GOING TO ROME
He asks me what I want to see
in Rome. I think first of the post-card
Colosseum, then the Trevi Fountain
with pigeons and tourists chattering
while perched on Bernini’s stones.
Then the Vatican, with secret scandals
and a new pope who promises
showers for the homeless in St. Peter’s Square.
I tell him that after forty years of us,
and centuries of domes and churches there,
I want to wed the past to the future,
catching a peripheral vision of the years
bumping on cobblestones, sprayed
by waters blown unexpectedly
from Baroque statues, caught by
sellers of souvenirs,
to chase romance in seedy hotels
we are too old for now, to buy apples
and cheeses from the market, to sit
in pews surrounded by echoes.

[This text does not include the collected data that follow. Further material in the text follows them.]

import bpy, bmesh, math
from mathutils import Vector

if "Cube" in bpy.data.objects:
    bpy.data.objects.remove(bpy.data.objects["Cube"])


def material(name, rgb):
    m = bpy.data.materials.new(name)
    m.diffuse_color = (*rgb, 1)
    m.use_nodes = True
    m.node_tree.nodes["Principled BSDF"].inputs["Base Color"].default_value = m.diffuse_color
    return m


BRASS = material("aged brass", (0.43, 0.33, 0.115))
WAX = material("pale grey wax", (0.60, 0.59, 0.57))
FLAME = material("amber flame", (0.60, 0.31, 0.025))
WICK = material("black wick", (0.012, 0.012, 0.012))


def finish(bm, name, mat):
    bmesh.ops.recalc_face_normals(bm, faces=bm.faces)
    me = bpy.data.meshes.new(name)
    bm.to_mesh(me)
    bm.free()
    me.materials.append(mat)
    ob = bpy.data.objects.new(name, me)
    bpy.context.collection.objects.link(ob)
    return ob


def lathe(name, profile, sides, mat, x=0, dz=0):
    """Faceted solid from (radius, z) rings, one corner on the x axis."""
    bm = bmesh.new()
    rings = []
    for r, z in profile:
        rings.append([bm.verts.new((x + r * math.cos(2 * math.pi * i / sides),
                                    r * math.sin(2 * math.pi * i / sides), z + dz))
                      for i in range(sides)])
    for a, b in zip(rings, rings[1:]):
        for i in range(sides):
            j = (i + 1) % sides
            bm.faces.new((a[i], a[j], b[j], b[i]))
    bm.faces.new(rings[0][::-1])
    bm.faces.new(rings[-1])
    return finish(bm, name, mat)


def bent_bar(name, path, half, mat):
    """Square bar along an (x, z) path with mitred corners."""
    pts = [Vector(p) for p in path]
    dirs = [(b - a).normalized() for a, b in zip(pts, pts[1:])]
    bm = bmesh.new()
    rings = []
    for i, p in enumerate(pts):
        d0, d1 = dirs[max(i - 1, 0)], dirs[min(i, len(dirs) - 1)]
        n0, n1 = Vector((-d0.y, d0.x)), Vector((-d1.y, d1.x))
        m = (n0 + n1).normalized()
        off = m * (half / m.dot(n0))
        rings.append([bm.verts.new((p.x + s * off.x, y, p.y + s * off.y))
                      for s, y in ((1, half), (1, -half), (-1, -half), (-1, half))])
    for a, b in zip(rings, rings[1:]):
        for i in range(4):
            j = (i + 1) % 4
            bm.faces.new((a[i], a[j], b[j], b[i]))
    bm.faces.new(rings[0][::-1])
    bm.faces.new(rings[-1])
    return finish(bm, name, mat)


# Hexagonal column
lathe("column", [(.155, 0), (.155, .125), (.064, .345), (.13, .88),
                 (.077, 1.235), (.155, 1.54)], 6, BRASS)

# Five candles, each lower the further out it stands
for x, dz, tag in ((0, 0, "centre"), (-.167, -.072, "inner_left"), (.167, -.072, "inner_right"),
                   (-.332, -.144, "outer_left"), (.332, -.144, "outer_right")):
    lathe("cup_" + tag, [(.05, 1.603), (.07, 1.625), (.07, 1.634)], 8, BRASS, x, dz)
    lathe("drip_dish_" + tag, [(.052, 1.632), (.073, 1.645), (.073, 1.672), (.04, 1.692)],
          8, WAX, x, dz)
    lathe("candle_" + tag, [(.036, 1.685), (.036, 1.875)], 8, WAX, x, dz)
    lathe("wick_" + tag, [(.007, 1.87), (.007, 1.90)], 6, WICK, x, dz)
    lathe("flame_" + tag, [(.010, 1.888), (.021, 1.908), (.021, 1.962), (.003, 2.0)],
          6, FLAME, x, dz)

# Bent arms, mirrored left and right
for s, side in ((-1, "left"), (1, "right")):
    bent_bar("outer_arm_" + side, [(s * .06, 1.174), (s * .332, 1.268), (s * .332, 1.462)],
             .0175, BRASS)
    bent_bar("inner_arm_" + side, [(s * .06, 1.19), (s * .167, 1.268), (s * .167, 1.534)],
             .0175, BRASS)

Author's Commentary: In 2016, I journeyed to Italy with my husband, not only to see relatives but also to do some "touristy" things in anticipation of our fortieth wedding anniversary this year. We stayed in attic apartments and run-down B&B's, as we have done for many years in the various countries in which we have family. This poem was written in anticipation of that visit, with play of space and time in the poem a metaphor for the long but fleeting years of our relationship.
Donna Pucciani has published poetry on four continents in such diverse journals as Poetry Salzburg, Istanbul Literary Review, Shi Chao Poetry, The Christian Century, Acumen and Gradiva. Her work has been translated into Italian, Chinese, Japanese and German. In addition to five Pushcart nominations, she has won awards from the Illinois Arts Council and The National Federation of State Poetry Societies, among others. Her seventh and most recent collection of poems is Edges (Purple Flag Press, Virtual Artists Collective, Chicago, 2016).